Solomon Northup’s decendants, from left, Melissa Archie, Deirdre Linzy and Kevin Linzy discuss their family’s history at their Rochester home. (Photo: Donyelle Davis/staff photographer )
"He constantly faced all kind of adversities, but at the same time, he knew who he was inside," said Melissa Archie, Northup's great-great-great-granddaughter. "He had faith that sooner or later (he would be free). I would like young people to take from that, that you could do anything you put your mind to."
The Linzys said they were not directly involved in the movie's production and found out about the film shortly after its release, but agreed that the movie's portrayal was powerful and authentic. They wish their grandmother, Victoria Northup Linzy Dunham, who died in 2007 at 98 years old, could have had a chance to see the film, which is nominated for nine Academy Awards, including Best Picture.
"They didn't do the typical Hollywood-style and blow it out of proportion, they actually followed the book," said Deirdre Linzy. "Some of the scenes were really, really hard to watch."
Darren Wagner, Northup's great-great-great-great-grandson, read the book as a teenager and said he has learned lessons from it that he has taken with him throughout his life.
"As a younger black man, I will never be faced with any of those challenges or obstacles in my life that I can even imagine like what Grandpa Northup went through," he said. "So every challenge and obstacle that I do have, is somewhat nothing compared to his, so there is no reason that I can't accomplish or get past it."
History of Solomon Northup
To celebrate as we bring to light all the people involved in the struggle for freedom in the Americas and encourage a better understanding of freedom and justice through the eyes of the African-American experience past and present and encourage youth participation in the struggle for freedom throughout the world.

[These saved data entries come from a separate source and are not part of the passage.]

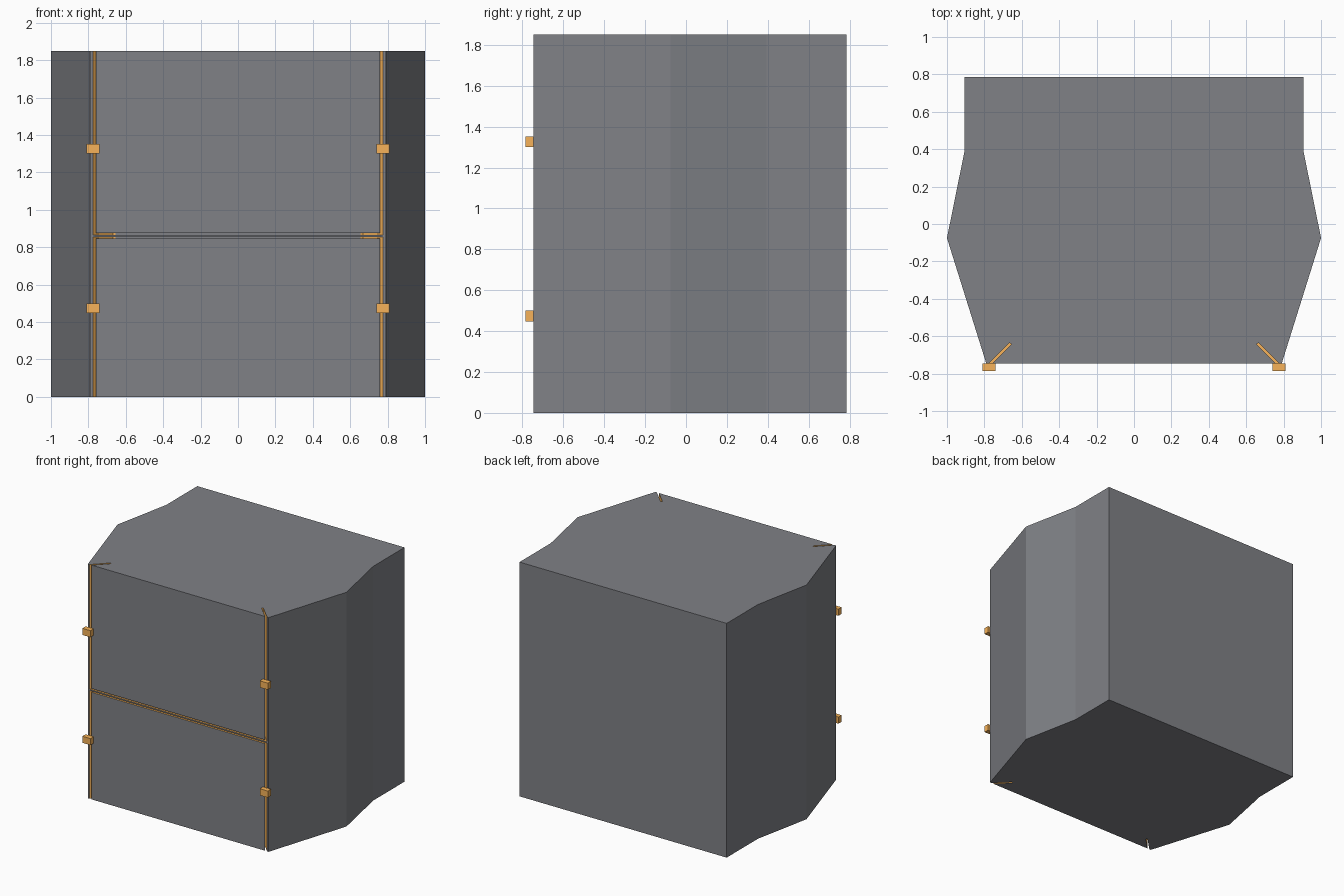
import bpy, bmesh

if "Cube" in bpy.data.objects:
    bpy.data.objects.remove(bpy.data.objects["Cube"])

H = 1.85


def material(name, rgb):
    m = bpy.data.materials.new(name)
    m.diffuse_color = (*rgb, 1)
    m.use_nodes = True
    m.node_tree.nodes["Principled BSDF"].inputs["Base Color"].default_value = m.diffuse_color
    return m


grey = material("dark_grey", (0.215, 0.22, 0.24))
orange = material("orange", (0.93, 0.45, 0.10))


def prism(name, pts, z0, z1, index, grey_back=False):
    """Extrude a plan outline from z0 to z1; index 0 is grey, 1 is orange."""
    bm = bmesh.new()
    face = bm.faces.new([bm.verts.new((x, y, z0)) for x, y in pts])
    ext = bmesh.ops.extrude_face_region(bm, geom=[face])
    bmesh.ops.translate(bm, vec=(0, 0, z1 - z0),
                        verts=[g for g in ext["geom"] if isinstance(g, bmesh.types.BMVert)])
    bmesh.ops.recalc_face_normals(bm, faces=bm.faces)
    for f in bm.faces:
        f.normal_update()
        f.material_index = 0 if grey_back and f.normal.y > 0.9 else index
    me = bpy.data.meshes.new(name)
    bm.to_mesh(me)
    bm.free()
    me.materials.append(grey)
    me.materials.append(orange)
    ob = bpy.data.objects.new(name, me)
    bpy.context.collection.objects.link(ob)
    return ob


def flip(pts, s):
    return [(s * x, y) for x, y in pts]


def cut(target, cutter):
    cutter.hide_render = True
    cutter.hide_viewport = True
    mod = target.modifiers.new(cutter.name, "BOOLEAN")
    mod.operation = "DIFFERENCE"
    mod.solver = "EXACT"
    mod.object = cutter


# Cabinet body: right half of the outline, mirrored
half = [(0.79, -0.745), (1.0, -0.075), (0.905, 0.395), (0.905, 0.785)]
body = prism("cabinet_body", half + flip(half, -1)[::-1], 0, H, 0)

# Grooves round the two doors: mitred sides and a slit beside the middle rail
side_slot = [(0.813, -0.8), (0.655, -0.642), (0.667, -0.636), (0.831, -0.8)]
slit_half = [(0.822, -0.8), (0.661, -0.642)]
slit = slit_half + flip(slit_half, -1)[::-1]
for level, z0, z1, s0, s1 in (("lower", -0.1, 0.855, 0.846, 0.855),
                              ("upper", 0.866, H + 0.1, 0.866, 0.875)):
    for s, side in ((-1, "left"), (1, "right")):
        cut(body, prism(f"slot_cutter_{level}_{side}", flip(side_slot, s), z0, z1, 1))
    cut(body, prism(f"slit_cutter_{level}", slit, s0, s1, 1, grey_back=True))

# Hinge blocks on the front
block = [(0.74, -0.785), (0.81, -0.785), (0.81, -0.745), (0.74, -0.745)]
for s, side in ((-1, "left"), (1, "right")):
    for level, z in (("lower", 0.448), ("upper", 1.30)):
        prism(f"hinge_{level}_{side}", flip(block, s), z, z + 0.052, 1)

The mission of the event is to publicly acknowledge the contributions of Solomon Northup along with a testament to the peculiar circumstances that placed him in history

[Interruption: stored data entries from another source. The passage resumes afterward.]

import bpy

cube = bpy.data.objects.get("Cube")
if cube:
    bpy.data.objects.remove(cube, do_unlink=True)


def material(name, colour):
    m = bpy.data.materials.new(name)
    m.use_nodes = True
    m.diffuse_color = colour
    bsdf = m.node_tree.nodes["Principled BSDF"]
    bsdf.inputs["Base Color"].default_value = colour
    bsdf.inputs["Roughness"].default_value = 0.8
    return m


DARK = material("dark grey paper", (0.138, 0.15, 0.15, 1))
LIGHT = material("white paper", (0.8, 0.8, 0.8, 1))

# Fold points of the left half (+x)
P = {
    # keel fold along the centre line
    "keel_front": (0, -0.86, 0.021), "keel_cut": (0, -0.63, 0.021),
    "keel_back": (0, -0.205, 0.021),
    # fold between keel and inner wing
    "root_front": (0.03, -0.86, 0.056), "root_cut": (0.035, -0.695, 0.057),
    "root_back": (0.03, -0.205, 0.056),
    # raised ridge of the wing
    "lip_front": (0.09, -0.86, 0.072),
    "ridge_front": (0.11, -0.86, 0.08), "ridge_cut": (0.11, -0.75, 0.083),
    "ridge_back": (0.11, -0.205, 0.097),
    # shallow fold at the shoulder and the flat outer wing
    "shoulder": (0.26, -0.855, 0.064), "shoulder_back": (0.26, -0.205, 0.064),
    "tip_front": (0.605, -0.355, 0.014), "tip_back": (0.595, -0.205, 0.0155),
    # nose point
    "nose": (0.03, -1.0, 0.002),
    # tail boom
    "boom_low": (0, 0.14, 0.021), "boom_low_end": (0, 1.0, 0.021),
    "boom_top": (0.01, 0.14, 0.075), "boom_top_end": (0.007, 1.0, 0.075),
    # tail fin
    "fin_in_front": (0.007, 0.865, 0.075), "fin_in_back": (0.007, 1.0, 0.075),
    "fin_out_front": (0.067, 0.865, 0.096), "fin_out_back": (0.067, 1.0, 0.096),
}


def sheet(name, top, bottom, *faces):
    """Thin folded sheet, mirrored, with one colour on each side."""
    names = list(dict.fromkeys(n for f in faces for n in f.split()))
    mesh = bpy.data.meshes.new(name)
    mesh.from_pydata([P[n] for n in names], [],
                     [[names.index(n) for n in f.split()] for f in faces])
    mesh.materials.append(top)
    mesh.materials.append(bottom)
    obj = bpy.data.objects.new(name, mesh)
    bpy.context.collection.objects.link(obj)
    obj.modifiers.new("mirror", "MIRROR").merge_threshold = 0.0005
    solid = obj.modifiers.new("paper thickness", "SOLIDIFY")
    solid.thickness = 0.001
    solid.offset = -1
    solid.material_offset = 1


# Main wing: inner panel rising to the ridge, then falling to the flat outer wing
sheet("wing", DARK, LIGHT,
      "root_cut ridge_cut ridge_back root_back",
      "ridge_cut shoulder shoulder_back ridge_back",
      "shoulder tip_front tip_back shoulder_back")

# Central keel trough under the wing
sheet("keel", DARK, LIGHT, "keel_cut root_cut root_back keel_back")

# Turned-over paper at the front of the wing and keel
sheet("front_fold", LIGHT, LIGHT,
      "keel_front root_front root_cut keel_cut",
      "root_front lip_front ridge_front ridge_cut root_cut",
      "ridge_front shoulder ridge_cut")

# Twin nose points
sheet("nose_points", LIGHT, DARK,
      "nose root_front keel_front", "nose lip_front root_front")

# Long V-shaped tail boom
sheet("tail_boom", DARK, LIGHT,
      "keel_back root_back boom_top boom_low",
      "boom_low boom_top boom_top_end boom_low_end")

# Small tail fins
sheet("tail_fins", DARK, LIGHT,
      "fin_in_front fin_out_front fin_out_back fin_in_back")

to give citizens an opportunity to appreciate first-hand how, in Solomon Northup’s case, and terrible circumstances, can lead to a greater benefit of positive change for the larger community and
to remember that the sacrifices made have strengthened our community so we must never forget.

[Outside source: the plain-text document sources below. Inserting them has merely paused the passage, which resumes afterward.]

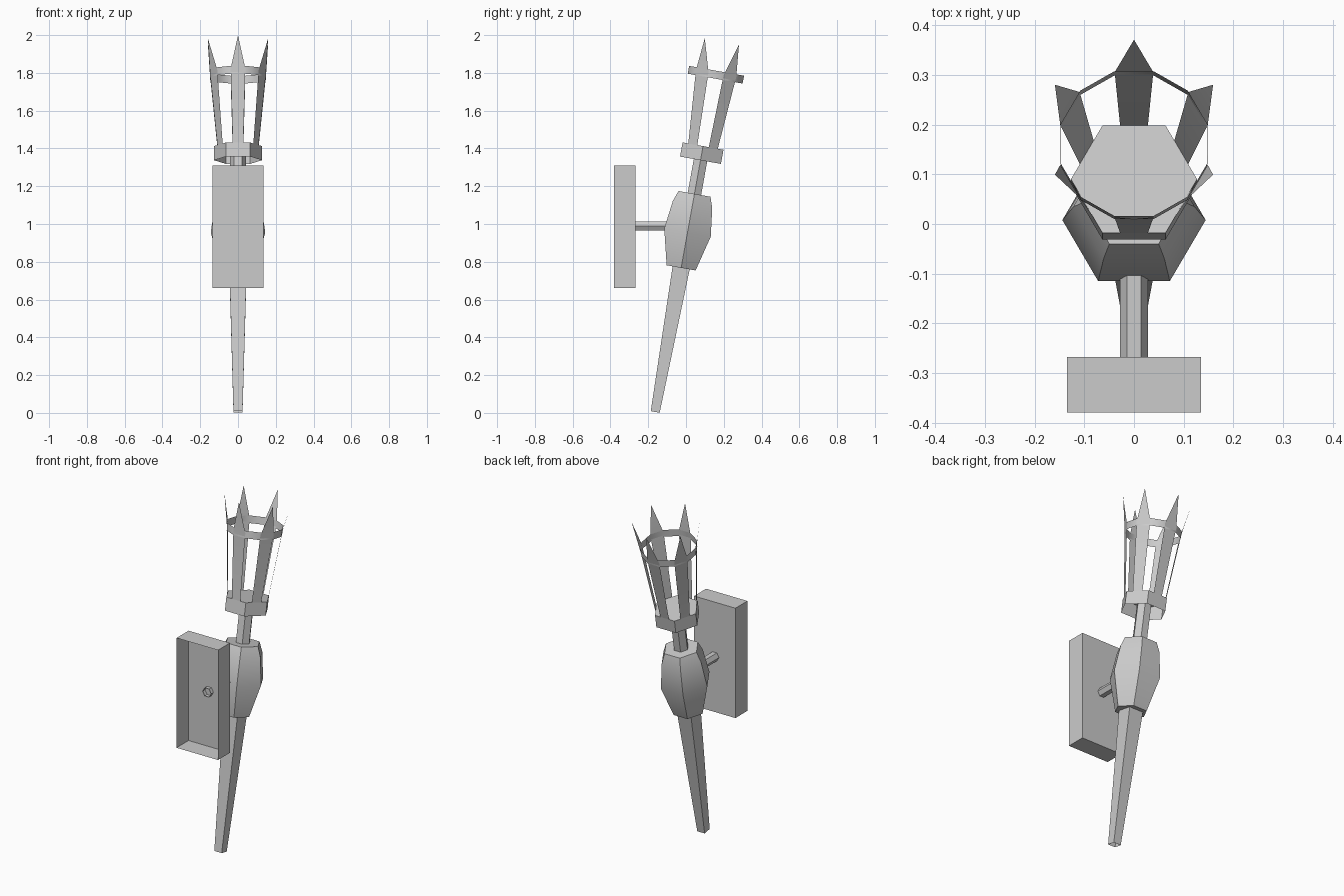
import bpy
import bmesh
from math import radians, sin, cos, pi
from mathutils import Matrix, Vector

cube = bpy.data.objects.get("Cube")
if cube:
    bpy.data.objects.remove(cube, do_unlink=True)

# One plain grey for everything
grey = bpy.data.materials.new("plain_grey")
grey.use_nodes = True
colour = (0.6, 0.6, 0.6, 1)
grey.diffuse_color = colour
grey.node_tree.nodes["Principled BSDF"].inputs["Base Color"].default_value = colour

# The torch leans back from its foot
LEAN = Matrix.Translation((0, -0.163, 0.005)) @ Matrix.Rotation(radians(-10.2), 4, "X")


def finish(name, bm, matrix):
    mesh = bpy.data.meshes.new(name)
    bm.to_mesh(mesh)
    bm.free()
    mesh.materials.append(grey)
    for face in mesh.polygons:
        face.use_smooth = True
    mesh.set_sharp_from_angle(angle=radians(30))
    obj = bpy.data.objects.new(name, mesh)
    bpy.context.collection.objects.link(obj)
    obj.matrix_world = matrix
    return obj


def lathe(name, profile, sides, turn=0.0, bottom=False, top=False, matrix=LEAN):
    """Sided solid from (height, distance to flat) pairs, optionally capped."""
    bm = bmesh.new()
    rings = []
    for height, flat in profile:
        radius = flat / cos(pi / sides)
        angles = [turn + 2 * pi * i / sides for i in range(sides)]
        rings.append([bm.verts.new((radius * cos(a), radius * sin(a), height)) for a in angles])
    for low, high in zip(rings, rings[1:]):
        for i in range(sides):
            j = (i + 1) % sides
            bm.faces.new((low[i], low[j], high[j], high[i]))
    if bottom:
        bm.faces.new(rings[0][::-1])
    if top:
        bm.faces.new(rings[-1])
    return finish(name, bm, matrix)


# Torch body
lathe("handle", [(0, 0.024), (0.78, 0.046)], 4, turn=pi / 4)
lathe("bulb", [(0.775, 0.078), (0.965, 0.125), (1.116, 0.106), (1.173, 0.086)], 6,
      bottom=True, top=True)
lathe("neck", [(1.17, 0.036), (1.43, 0.036)], 6)
lathe("cup", [(1.354, 0.11), (1.43, 0.11)], 6, top=True)

# Basket: thin pointed blades joined by a rail
bm = bmesh.new()
outline = [(-0.028, 0.11, 1.43), (0.028, 0.11, 1.43), (0.039, 0.149, 1.82), (-0.039, 0.149, 1.82)]
for i in range(6):
    spin = Matrix.Rotation(i * pi / 3, 3, "Z")
    a, b, c, d = [bm.verts.new(spin @ Vector(p)) for p in outline]
    tip = bm.verts.new(spin @ Vector((0, 0.184, 1.993)))
    bm.faces.new((b, a, d, c))
    bm.faces.new((c, d, tip))
finish("basket_blades", bm, LEAN)
lathe("basket_rail", [(1.793, 0.147), (1.835, 0.148)], 12, turn=pi / 12)

# Wall plate: a box open at the front
bm = bmesh.new()
bmesh.ops.create_cube(bm, size=1, matrix=Matrix.Diagonal((0.27, 0.112, 0.648, 1)))
bm.normal_update()
bmesh.ops.delete(bm, geom=[f for f in bm.faces if f.normal.y < -0.9], context="FACES")
finish("wall_plate", bm, Matrix.Translation((0, -0.324, 0.986)))

# Rod from the plate to the bulb
lathe("bracket_rod", [(0.09, 0.024), (0.29, 0.024)], 6,
      matrix=Matrix.Translation((0, 0, 0.99)) @ Matrix.Rotation(pi / 2, 4, "X"))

Legacy of Solomon Northup
On his way back to New York, Northup visited Washington, D.C. again. An attempt was made to prosecute a dealer of enslaved people involved in his kidnapping years earlier, but the testimony of Solomon Northup was not allowed to be heard as he was Black man. And without his testimony, the case collapsed.
A lengthy article in the New York Times on January 20, 1853, headlined “The Kidnapping Case,” told the story of Northup’s plight and the thwarted attempt to seek justice. In the next few months, Northup worked with an editor, David Wilson, and wrote Twelve Years a Slave.
No doubt anticipating skepticism, Northup and Wilson added extensive documentation to the end of Northup’s account of his life as a an enslaved person. Affidavits and other legal documents attesting to the truth of the story added dozens of pages at the end of the book.
The publication of Twelve Years a Slave in May 1853 attracted attention. A newspaper in the nation’s capital, the Washington Evening Star, mentioned Northup in a blatantly racist item published with the headline “Handiwork of Abolitionists”:
Solomon Northup did not become a prominent figure in the North American 19th-century Black activist movement, and he seems to have lived quietly with his family in upstate New York. It is believed he died sometime in the 1860s, but by that time his fame had faded and newspapers did not mention his passing.
In her non-fiction defense of Uncle Tom’s Cabin, published as The Key to Uncle Tom’s Cabin, Harriet Beecher Stowe referred to Northup’s case. “The probability is that hundreds of free men and women and children are all the time being precipitated into slavery in this way,” she wrote.
Northup’s case was highly unusual. He was able, after a decade of trying, to find a way to communicate with the outside world. And it can never be known how many other free Black people were kidnapped into enslavement and were never heard from again.